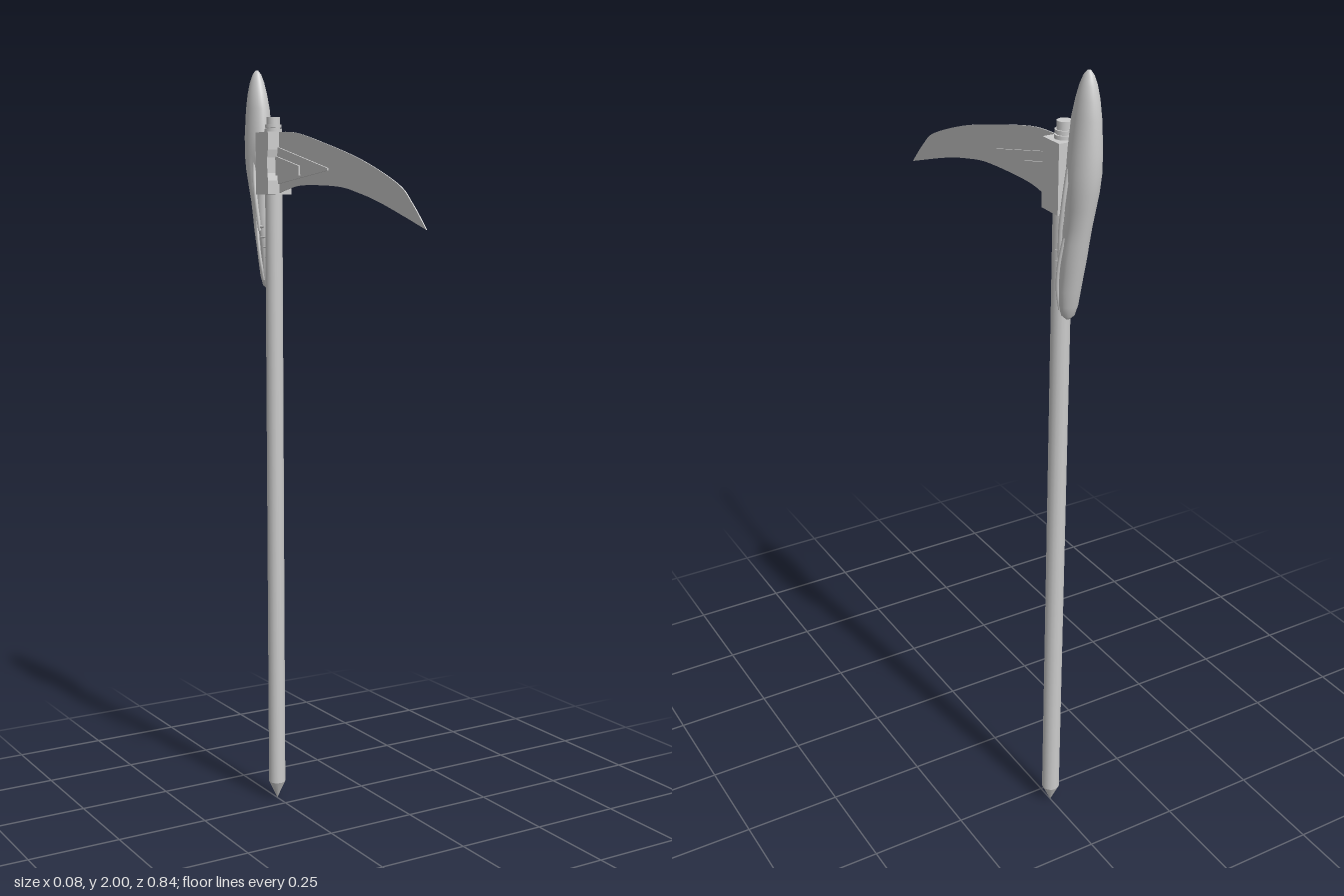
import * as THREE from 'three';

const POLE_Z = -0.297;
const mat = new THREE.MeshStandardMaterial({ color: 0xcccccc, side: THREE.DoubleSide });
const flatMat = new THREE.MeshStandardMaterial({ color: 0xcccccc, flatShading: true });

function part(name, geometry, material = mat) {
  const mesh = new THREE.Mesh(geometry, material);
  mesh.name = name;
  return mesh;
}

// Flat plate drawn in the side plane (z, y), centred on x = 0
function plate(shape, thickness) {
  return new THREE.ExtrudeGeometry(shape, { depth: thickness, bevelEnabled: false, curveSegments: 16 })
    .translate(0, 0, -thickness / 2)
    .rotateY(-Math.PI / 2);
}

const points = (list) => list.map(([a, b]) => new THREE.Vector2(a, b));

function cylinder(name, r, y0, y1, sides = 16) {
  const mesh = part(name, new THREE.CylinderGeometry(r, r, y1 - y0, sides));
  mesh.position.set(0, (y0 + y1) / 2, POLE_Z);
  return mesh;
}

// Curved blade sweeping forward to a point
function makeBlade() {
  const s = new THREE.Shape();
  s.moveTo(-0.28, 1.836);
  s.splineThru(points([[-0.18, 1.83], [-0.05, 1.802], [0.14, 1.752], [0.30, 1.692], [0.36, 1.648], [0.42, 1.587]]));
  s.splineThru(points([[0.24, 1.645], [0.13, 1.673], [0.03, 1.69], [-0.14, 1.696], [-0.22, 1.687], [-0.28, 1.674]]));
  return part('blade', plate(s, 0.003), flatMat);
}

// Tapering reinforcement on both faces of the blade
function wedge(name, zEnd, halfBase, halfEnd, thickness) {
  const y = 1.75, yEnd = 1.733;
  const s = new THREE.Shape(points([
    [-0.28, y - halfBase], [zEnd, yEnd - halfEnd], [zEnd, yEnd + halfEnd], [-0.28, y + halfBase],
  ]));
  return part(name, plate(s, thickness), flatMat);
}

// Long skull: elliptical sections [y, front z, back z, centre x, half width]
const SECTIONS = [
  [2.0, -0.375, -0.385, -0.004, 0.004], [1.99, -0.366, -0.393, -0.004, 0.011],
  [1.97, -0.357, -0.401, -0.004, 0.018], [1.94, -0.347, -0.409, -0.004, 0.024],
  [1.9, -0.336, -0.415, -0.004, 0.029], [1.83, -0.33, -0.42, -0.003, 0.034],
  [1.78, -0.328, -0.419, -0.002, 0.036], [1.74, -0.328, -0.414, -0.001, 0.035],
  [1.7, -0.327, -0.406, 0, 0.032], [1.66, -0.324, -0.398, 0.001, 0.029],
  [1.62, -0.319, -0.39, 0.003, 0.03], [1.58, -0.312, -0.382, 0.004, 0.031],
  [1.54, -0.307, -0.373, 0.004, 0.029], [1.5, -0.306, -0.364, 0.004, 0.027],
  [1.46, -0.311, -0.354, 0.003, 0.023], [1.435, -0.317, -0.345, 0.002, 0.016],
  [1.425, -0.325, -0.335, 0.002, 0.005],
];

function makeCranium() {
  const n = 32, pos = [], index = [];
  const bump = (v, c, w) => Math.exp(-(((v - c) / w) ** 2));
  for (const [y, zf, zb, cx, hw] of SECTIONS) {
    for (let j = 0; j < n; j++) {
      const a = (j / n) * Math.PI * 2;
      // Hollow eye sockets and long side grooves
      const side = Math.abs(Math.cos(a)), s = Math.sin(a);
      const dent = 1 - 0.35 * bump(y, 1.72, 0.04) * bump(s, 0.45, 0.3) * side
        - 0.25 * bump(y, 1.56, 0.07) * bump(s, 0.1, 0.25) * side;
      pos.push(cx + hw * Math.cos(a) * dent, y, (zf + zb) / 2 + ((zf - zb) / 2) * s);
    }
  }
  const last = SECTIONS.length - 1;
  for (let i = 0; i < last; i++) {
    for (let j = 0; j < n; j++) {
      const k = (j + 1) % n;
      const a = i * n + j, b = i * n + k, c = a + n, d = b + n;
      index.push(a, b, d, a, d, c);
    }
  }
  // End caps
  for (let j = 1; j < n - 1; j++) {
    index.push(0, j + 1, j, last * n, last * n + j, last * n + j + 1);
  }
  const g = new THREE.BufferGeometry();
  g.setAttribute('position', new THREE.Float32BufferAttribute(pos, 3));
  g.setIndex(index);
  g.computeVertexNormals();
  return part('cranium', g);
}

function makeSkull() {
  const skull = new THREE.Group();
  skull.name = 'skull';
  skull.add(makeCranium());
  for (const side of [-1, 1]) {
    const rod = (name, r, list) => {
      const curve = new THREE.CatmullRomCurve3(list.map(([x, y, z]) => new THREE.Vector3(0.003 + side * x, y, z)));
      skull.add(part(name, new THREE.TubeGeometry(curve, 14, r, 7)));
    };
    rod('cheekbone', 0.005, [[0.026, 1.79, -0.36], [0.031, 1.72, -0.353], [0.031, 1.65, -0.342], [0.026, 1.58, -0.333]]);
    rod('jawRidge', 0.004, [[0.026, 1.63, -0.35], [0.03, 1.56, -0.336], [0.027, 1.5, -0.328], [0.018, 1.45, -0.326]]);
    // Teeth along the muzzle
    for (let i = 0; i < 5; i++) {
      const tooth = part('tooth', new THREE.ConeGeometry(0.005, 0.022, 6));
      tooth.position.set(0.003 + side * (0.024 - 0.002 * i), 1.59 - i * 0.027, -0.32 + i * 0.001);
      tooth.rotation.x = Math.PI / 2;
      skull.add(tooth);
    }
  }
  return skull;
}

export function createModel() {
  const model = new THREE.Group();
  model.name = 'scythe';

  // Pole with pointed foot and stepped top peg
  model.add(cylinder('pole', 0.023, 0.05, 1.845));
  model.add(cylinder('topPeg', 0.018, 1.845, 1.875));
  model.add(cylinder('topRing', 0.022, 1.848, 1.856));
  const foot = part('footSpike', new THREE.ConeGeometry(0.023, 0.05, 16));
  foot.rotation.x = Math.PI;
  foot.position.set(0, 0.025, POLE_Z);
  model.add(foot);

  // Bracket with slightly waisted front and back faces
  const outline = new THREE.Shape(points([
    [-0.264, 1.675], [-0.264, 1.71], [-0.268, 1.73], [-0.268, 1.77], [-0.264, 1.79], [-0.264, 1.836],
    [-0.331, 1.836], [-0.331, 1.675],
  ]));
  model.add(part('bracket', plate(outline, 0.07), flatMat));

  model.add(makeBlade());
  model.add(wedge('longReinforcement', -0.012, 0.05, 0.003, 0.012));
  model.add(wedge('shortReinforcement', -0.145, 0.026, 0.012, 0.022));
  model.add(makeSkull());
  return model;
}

-*-*-

__PROBLEM DESCRIPTION__
Extract every line from the one containing "foot.rotation.x = Math.PI;" to the end of the entries, including both of those lines, exactly as given and with nothing added.

__EXERCISE RESULT__
  foot.rotation.x = Math.PI;
  foot.position.set(0, 0.025, POLE_Z);
  model.add(foot);

  // Bracket with slightly waisted front and back faces
  const outline = new THREE.Shape(points([
    [-0.264, 1.675], [-0.264, 1.71], [-0.268, 1.73], [-0.268, 1.77], [-0.264, 1.79], [-0.264, 1.836],
    [-0.331, 1.836], [-0.331, 1.675],
  ]));
  model.add(part('bracket', plate(outline, 0.07), flatMat));

  model.add(makeBlade());
  model.add(wedge('longReinforcement', -0.012, 0.05, 0.003, 0.012));
  model.add(wedge('shortReinforcement', -0.145, 0.026, 0.012, 0.022));
  model.add(makeSkull());
  return model;
}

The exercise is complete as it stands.